Most of us want to understand the world we live it. We seek to make sense out of our lives; why we are here; what the purpose of our existence is. Not knowing is unsettling, even scary.
For thousands of years, likely since humans could actually think as we understand that wold, we have tried to find ways to understand how things work. We tried to explain the forces of nature that we can’t control. Weather, seasons, earthquakes, volcanos. These things frightened us. To try to reduce the fear and uncertainty, we tried to explain these things as best we could. We created spirits, demons, monsters, and gods.
These creations varied from culture to culture. The Greeks had their Zeus, the Romans Jupiter, Bushmen had Cagn, Babylonians worshiped Marduk , Jews had Yahweh, Christians, Jesus. All of these deities had mostly similar traits, but also differences that varied according to the particular culture.
Some people, however, tried to find a different way to explain the world around them. Ancient Greeks had Plato, Aristotle, and others who tried to use reason and observation to explain things. The were often wrong, but it was a departure from just explaining things away as acts by a deity or deities.
In the 15th century, Galileo used his telescope to discover truths about the universe: that the planets were worlds like our own and not just points of light on the backdrop of the celestial sphere. Kepler, Copernicus, and later Newton, added to our understanding of the cosmos. The defining idea of these endeavors was that they used careful observations and reason to explain how things worked and, for the first time in history, accurately made predictions about the world that we could rely on. By the 18th century, the discipline of science was born. Engineering, medicine, communication, and other practical areas of study emerged that were different from the old ways of explaining the world. This way of learning about and explaining the world had two major differences from the mythologies that tried to explain things before: it was able to accurately make predictions, and it worked.
This leads to the most important difference between the mindset of religious and magical thinking, and reason and scientific thinking: People who rely on faith, hunches, and the like are afraid not to know. They seek solace in their faith in their god or gods. Their gods love them, watch over them, and will even save them from death by allowing an afterlife of rewards for being faithful.
Those who believe in the scientific way of thinking are not afraid of the unknown, in fact, they embrace it. The unknown is where we lean, where we can grow in understanding. It allows us to beat back the fear and uncertainly. It lets us make predictions about how the world works that can be tested and proved or disproved. This is how we can understand how our bodies work, which has lead to a doubling of our life spans in just over a hundred years. It is how we have provided ways to communicate across the globe, to share our thoughts and ideas, our emotions, our hopes and dreams.

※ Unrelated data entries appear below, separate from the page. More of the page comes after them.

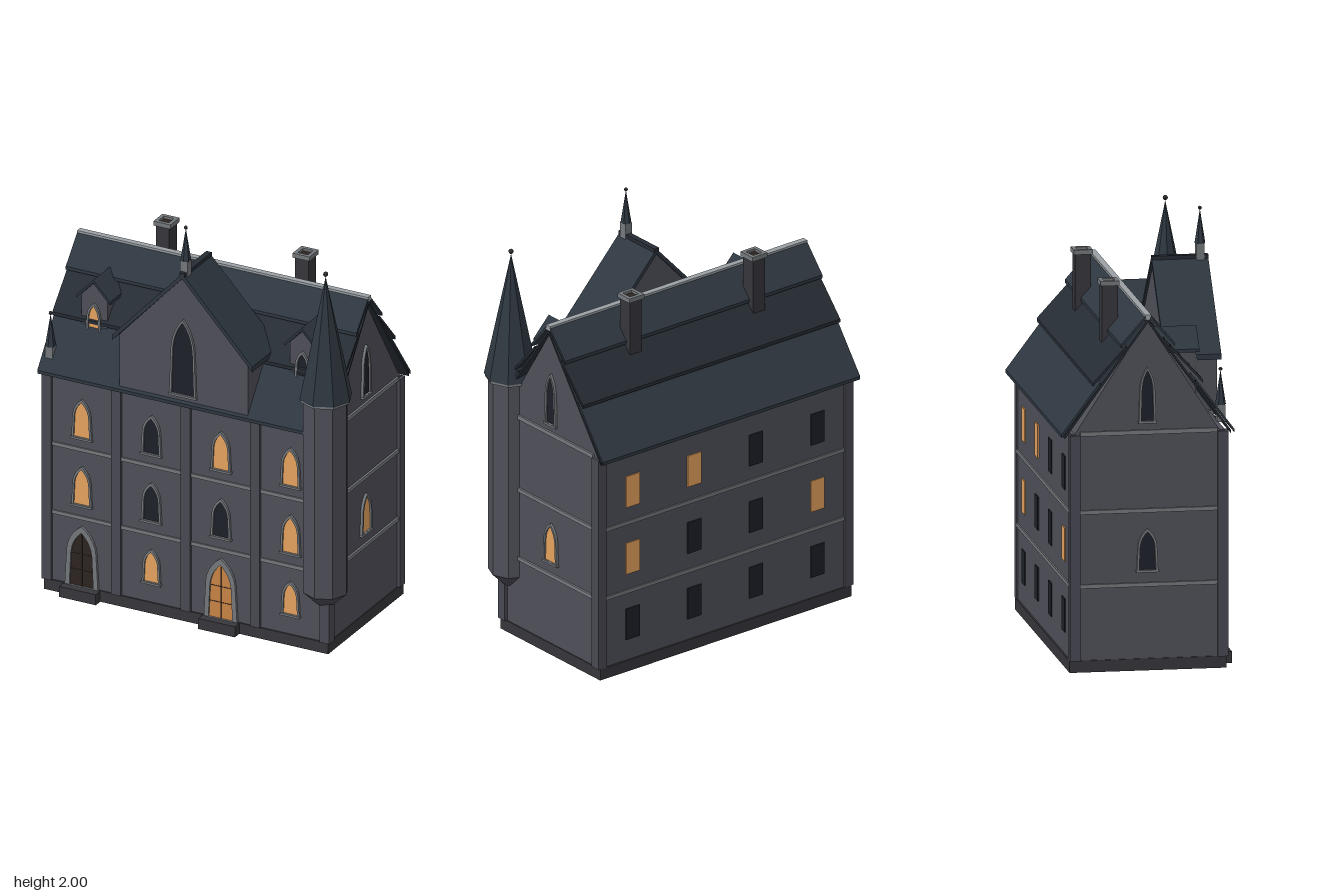
import * as THREE from 'three';

const mat = (color) => new THREE.MeshStandardMaterial({ color, flatShading: true, side: THREE.DoubleSide });
const M = {
  wall: mat(0x4f4f59), pier: mat(0x484852), base: mat(0x36363b), trim: mat(0x74787c),
  roof: mat(0x2e3740), roofDark: mat(0x262c34), ridge: mat(0x9aa0a4),
  lit: mat(0xe5a25e), litDoor: mat(0xc98446), dark: mat(0x1d2029), wood: mat(0x2d2420),
};
const CX = -0.04;                       // middle of the house along x
const RIDGE_Z = -0.025, RIDGE_Y = 1.66;
const BAYS = [-0.58, -0.22, 0.14, 0.5];

function add(parent, name, geo, material, x = 0, y = 0, z = 0) {
  const m = new THREE.Mesh(geo, material);
  m.name = name;
  m.position.set(x, y, z);
  parent.add(m);
  return m;
}

// Box given by its extents
function box(parent, name, material, x0, x1, y0, y1, z0, z1) {
  return add(parent, name, new THREE.BoxGeometry(x1 - x0, y1 - y0, z1 - z0), material,
    (x0 + x1) / 2, (y0 + y1) / 2, (z0 + z1) / 2);
}

// Outline extruded along z
function prism(points, depth) {
  const shape = new THREE.Shape(points.map(([x, y]) => new THREE.Vector2(x, y)));
  return new THREE.ExtrudeGeometry(shape, { depth, bevelEnabled: false });
}

// Thin sloping board from a down to b, thickness t measured downwards
const board = (a, b, t, depth) =>
  prism([a, b, [b[0], b[1] - t], [a[0], a[1] - t]], depth);

// Pointed arch outline, slightly tapered
function archPath(path, w, h, y0 = 0) {
  const s = y0 + (h - y0) * 0.6, a = w * 0.44;
  path.moveTo(-w / 2, y0);
  path.lineTo(w / 2, y0);
  path.lineTo(a, s);
  path.quadraticCurveTo(a * 0.9, s + (h - s) * 0.6, 0, h);
  path.quadraticCurveTo(-a * 0.9, s + (h - s) * 0.6, -a, s);
  path.closePath();
  return path;
}

// Pointed opening with a raised frame, facing +z
function archOpening(name, w, h, fill, border = 0.011, sill = true) {
  const g = new THREE.Group();
  g.name = name;
  const outer = archPath(new THREE.Shape(), w, h);
  outer.holes.push(archPath(new THREE.Path(), w - 2 * border, h - border * 1.4, sill ? border : 0.001));
  add(g, 'frame', new THREE.ExtrudeGeometry(outer, { depth: 0.014, bevelEnabled: false, curveSegments: 5 }), M.trim);
  const pane = archPath(new THREE.Shape(), w - border, h - border);
  add(g, 'pane', new THREE.ExtrudeGeometry(pane, { depth: 0.006, bevelEnabled: false, curveSegments: 5 }), fill);
  if (sill) box(g, 'sill', M.trim, -w / 2 - 0.003, w / 2 + 0.003, 0, 0.01, 0, 0.018);
  return g;
}

function place(parent, obj, x, y, z, ry = 0) {
  obj.position.set(x, y, z);
  obj.rotation.y = ry;
  parent.add(obj);
}

// Small pinnacle: block, spike and ball
function finial() {
  const g = new THREE.Group();
  g.name = 'finial';
  box(g, 'finialBlock', M.trim, -0.019, 0.019, -0.02, 0.06, -0.019, 0.019);
  add(g, 'finialSpike', new THREE.ConeGeometry(0.025, 0.16, 6), M.roof, 0, 0.14, 0);
  add(g, 'finialBall', new THREE.SphereGeometry(0.009, 8, 6), M.base, 0, 0.224, 0);
  return g;
}

function chimney() {
  const g = new THREE.Group();
  g.name = 'chimney';
  box(g, 'shaft', M.base, -0.034, 0.034, 1.38, 1.73, -0.037, 0.037);
  const sq = (c, r) => c.moveTo(-r, -r).lineTo(r, -r).lineTo(r, r).lineTo(-r, r).closePath();
  const cap = sq(new THREE.Shape(), 0.044);
  cap.holes.push(sq(new THREE.Path(), 0.026));
  const geo = new THREE.ExtrudeGeometry(cap, { depth: 0.022, bevelEnabled: false }).rotateX(-Math.PI / 2);
  add(g, 'chimneyCap', geo, M.trim, 0, 1.728, 0);
  box(g, 'flue', M.wood, -0.027, 0.027, 1.725, 1.738, -0.027, 0.027);
  return g;
}

function dormer(fill) {
  const g = new THREE.Group();
  g.name = 'dormer';
  add(g, 'dormerWall', prism([[-0.068, 1.25], [0.068, 1.25], [0.068, 1.47], [0, 1.54], [-0.068, 1.47]], 0.19), M.wall, 0, 0, 0.02);
  for (const s of [-1, 1])
    add(g, 'dormerRoof', board([0, 1.56], [s * 0.088, 1.467], 0.015, 0.205), M.roof, 0, 0, 0.02);
  place(g, archOpening('dormerWindow', 0.078, 0.17, fill), 0, 1.27, 0.209);
  return g;
}

export function createModel() {
  const house = new THREE.Group();
  house.name = 'house';

  // Base and entrance steps
  box(house, 'plinth', M.base, -0.775, 0.695, 0, 0.055, -0.385, 0.342);
  for (const x of [BAYS[0], BAYS[2]]) box(house, 'step', M.base, x - 0.095, x + 0.095, 0, 0.053, 0.3, 0.385);

  // Walls and end gables
  box(house, 'walls', M.wall, -0.77, 0.69, 0.05, 1.11, -0.377, 0.335);
  const gable = prism([[-0.335, 1.11], [0.335, 1.11], [0, 1.63]], 1.46).rotateY(Math.PI / 2);
  add(house, 'endGables', gable, M.wall, -0.77, 0, RIDGE_Z);

  // Front piers, and corner piers at the back
  for (let i = 0; i < 5; i++) {
    const x = CX + (i - 2) * 0.36, w = 0.024;
    box(house, 'frontPier', M.pier, x - w, x + w, 0.055, 1.1, 0.3, 0.35);
  }
  for (const x of [-0.76, 0.68])
    for (const z of [-0.36, 0.325])
      box(house, 'cornerPier', M.pier, x - 0.025, x + 0.025, 0.055, 1.105, z - 0.025, z + 0.025);

  // String courses
  for (const y of [0.4, 0.745])
    box(house, 'stringCourse', M.trim, -0.78, 0.7, y - 0.009, y + 0.009, -0.384, 0.342);
  box(house, 'gableCourse', M.trim, -0.78, 0.7, 1.1, 1.12, -0.335, 0.3);
  box(house, 'frontCourse', M.trim, -0.37, 0.29, 1.1, 1.115, 0.32, 0.374);

  // Front windows, ground floor up
  const frontLit = [[0, 1, 0, 1], [1, 0, 0, 1], [1, 0, 1, 1]];
  const rows = [[0.148, 0.177, 0.096], [0.458, 0.203, 0.104], [0.798, 0.203, 0.104]];
  rows.forEach(([y, h, w], r) => BAYS.forEach((x, c) => {
    if (r === 0 && c % 2 === 0) return;
    place(house, archOpening('frontWindow', w, h, frontLit[r][c] ? M.lit : M.dark), x, y, 0.334);
  }));

  // Doors
  [[BAYS[0], M.wood], [BAYS[2], M.litDoor]].forEach(([x, fill]) => {
    const d = archOpening('door', 0.172, 0.305, fill, 0.024, false);
    box(d, 'doorSeam', M.wood, -0.0015, 0.0015, 0, 0.26, 0, 0.008);
    for (const y of [0.08, 0.16]) box(d, 'doorRail', M.wood, -0.062, 0.062, y, y + 0.003, 0, 0.008);
    place(house, d, x, 0.055, 0.334);
  });

  // Back windows, plain
  const backLit = [[0, 0, 0, 0], [1, 0, 0, 1], [0, 0, 1, 1]];
  [0.235, 0.565, 0.9].forEach((y, r) => BAYS.forEach((x, c) =>
    box(house, 'backWindow', backLit[r][c] ? M.lit : M.dark, x - 0.04, x + 0.04, y - 0.078, y + 0.078, -0.382, -0.37)));

  // End wall windows
  for (const s of [-1, 1]) {
    const x = s > 0 ? 0.689 : -0.769, ry = s * Math.PI / 2;
    place(house, archOpening('sideWindow', 0.1, 0.203, s > 0 ? M.lit : M.dark), x, 0.458, RIDGE_Z, ry);
    place(house, archOpening('gableEndWindow', 0.08, 0.26, M.dark), x, 1.152, RIDGE_Z, ry);
  }

  // Main roof: an under-board and three overlapping courses on each slope
  const courses = [
    [[0.01, -0.005], [0.125, -0.135], M.roof], [[0.1, -0.14], [0.255, -0.31], M.roofDark],
    [[0.22, -0.305], [0.4, -0.545], M.roof], [[0, -0.02], [0.385, -0.55], M.roofDark],
  ];
  for (const s of [-1, 1])
    for (const [a, b, m] of courses) {
      const geo = board([s * a[0], RIDGE_Y + a[1]], [s * b[0], RIDGE_Y + b[1]], 0.016, 1.505).rotateY(Math.PI / 2);
      add(house, 'roofCourse', geo, m, -0.793, 0, RIDGE_Z);
    }
  box(house, 'ridgeCap', M.ridge, -0.793, 0.712, 1.635, 1.66, RIDGE_Z - 0.015, RIDGE_Z + 0.015);

  // Large front gable
  const front = new THREE.Group();
  front.name = 'frontGable';
  front.position.x = CX;
  house.add(front);
  add(front, 'frontGableWall', prism([[-0.332, 1.12], [0.332, 1.12], [0.332, 1.39], [0, 1.75], [-0.332, 1.39]], 0.236), M.wall, 0, 0, 0.13);
  for (const s of [-1, 1])
    add(front, 'frontGableRoof', board([0, 1.775], [s * 0.363, 1.385], 0.026, 0.262), M.roof, 0, 0, 0.12);
  box(front, 'frontGableRidge', M.roofDark, -0.014, 0.014, 1.755, 1.778, 0.12, 0.382);
  place(front, archOpening('frontGableWindow', 0.138, 0.39, M.dark), 0, 1.15, 0.365);
  place(front, finial(), 0, 1.77, 0.345);
  place(house, finial(), -0.755, 1.165, 0.317);

  // Dormers and chimneys
  place(house, dormer(M.lit), BAYS[0], 0, 0.01);
  place(house, dormer(M.dark), BAYS[3], 0, 0.01);
  for (const x of [-0.4, 0.32]) place(house, chimney(), x, 0, -0.14);

  // Eight-sided corner turret
  const turret = new THREE.Group();
  turret.name = 'turret';
  turret.position.set(0.663, 0, 0.306);
  house.add(turret);
  add(turret, 'turretFoot', new THREE.CylinderGeometry(0.107, 0.035, 0.07, 8), M.pier, 0, 0.268, 0);
  add(turret, 'turretShaft', new THREE.CylinderGeometry(0.107, 0.107, 0.98, 8), M.wall, 0, 0.793, 0);
  add(turret, 'turretRing', new THREE.CylinderGeometry(0.12, 0.12, 0.016, 8), M.trim, 0, 1.277, 0);
  add(turret, 'turretSpire', new THREE.ConeGeometry(0.125, 0.605, 8), M.roof, 0, 1.585, 0);
  add(turret, 'turretBall', new THREE.SphereGeometry(0.012, 8, 6), M.base, 0, 1.9, 0);

  return house;
}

It has been said by some that science is just another religion. This is false. The reason it is false is that science, unlike faith, can cause us to modify our ideas about the world as new information is discovered, giving us ever more accurate explanations for how the universe works. This allows the technological advances that save millions of lives and make our lives more comfortable. Unlike faith, it allows us to make predictions about the world that are accurate and reproducible, bringing certainty to the previously unknown, and pushing back the fear that the unknown brings. And unlike faith, science just works.